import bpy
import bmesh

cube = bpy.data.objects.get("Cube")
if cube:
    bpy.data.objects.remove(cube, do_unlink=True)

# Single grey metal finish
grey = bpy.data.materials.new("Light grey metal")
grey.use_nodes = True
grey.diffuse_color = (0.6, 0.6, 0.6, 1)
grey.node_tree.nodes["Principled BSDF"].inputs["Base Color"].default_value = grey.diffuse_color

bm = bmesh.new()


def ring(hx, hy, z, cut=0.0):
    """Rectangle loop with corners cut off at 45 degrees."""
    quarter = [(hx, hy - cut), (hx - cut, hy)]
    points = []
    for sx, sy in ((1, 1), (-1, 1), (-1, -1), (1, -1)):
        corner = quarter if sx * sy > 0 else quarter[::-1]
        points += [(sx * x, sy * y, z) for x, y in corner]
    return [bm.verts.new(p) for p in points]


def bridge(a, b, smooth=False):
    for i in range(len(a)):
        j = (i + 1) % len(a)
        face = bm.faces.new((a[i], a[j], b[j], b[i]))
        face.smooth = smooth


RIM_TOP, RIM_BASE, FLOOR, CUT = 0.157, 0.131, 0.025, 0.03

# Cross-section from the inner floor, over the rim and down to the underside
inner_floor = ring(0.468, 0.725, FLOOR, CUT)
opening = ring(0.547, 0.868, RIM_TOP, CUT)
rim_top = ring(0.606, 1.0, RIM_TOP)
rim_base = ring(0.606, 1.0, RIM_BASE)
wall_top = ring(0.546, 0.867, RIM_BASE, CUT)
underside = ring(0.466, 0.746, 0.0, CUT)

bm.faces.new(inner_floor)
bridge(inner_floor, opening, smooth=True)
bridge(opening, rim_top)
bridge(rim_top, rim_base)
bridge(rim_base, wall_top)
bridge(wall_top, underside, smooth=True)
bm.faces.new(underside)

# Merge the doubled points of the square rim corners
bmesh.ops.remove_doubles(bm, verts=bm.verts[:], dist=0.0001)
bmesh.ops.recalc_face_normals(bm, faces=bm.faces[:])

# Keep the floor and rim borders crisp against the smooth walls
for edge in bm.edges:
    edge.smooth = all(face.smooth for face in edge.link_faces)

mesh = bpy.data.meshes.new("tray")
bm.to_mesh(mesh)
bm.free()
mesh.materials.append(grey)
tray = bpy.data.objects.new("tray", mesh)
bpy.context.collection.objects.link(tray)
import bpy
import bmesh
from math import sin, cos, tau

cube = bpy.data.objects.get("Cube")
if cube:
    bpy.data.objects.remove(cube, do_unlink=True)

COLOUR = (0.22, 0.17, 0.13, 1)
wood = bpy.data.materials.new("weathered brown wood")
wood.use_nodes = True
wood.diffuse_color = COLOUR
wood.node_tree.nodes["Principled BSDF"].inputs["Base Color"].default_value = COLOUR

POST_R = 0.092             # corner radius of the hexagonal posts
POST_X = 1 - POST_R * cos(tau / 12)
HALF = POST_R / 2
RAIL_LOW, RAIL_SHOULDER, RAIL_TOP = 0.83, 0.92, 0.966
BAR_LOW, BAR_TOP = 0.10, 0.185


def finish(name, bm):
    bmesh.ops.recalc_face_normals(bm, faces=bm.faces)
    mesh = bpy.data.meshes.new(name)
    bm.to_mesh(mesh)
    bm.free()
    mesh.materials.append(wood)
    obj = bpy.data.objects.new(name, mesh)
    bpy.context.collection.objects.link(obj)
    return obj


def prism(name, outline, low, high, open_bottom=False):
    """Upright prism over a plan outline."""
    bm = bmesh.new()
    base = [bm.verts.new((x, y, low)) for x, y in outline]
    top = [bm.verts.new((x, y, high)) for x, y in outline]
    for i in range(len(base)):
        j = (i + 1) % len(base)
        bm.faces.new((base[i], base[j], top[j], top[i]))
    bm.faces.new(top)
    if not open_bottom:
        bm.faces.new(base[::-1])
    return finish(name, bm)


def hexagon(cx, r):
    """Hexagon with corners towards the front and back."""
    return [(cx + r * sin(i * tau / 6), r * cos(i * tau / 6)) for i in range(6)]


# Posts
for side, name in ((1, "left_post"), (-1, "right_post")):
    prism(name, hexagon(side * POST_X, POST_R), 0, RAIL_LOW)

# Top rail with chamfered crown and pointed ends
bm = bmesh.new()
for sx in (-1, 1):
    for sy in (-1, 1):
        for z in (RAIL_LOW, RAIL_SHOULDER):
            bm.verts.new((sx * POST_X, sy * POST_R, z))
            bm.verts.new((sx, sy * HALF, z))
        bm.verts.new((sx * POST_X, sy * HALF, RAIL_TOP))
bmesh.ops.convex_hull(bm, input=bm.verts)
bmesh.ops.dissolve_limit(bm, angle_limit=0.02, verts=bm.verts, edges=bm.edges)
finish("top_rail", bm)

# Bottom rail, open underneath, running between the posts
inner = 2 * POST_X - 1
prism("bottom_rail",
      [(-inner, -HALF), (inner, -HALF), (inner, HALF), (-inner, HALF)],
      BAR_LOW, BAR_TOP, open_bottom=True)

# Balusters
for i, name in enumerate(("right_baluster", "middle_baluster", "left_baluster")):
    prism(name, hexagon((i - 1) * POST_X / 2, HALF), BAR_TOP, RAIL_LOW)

* **Prompt**
Output only the number of lines in the listing that contain the string "bmesh".

* **Answer space**
10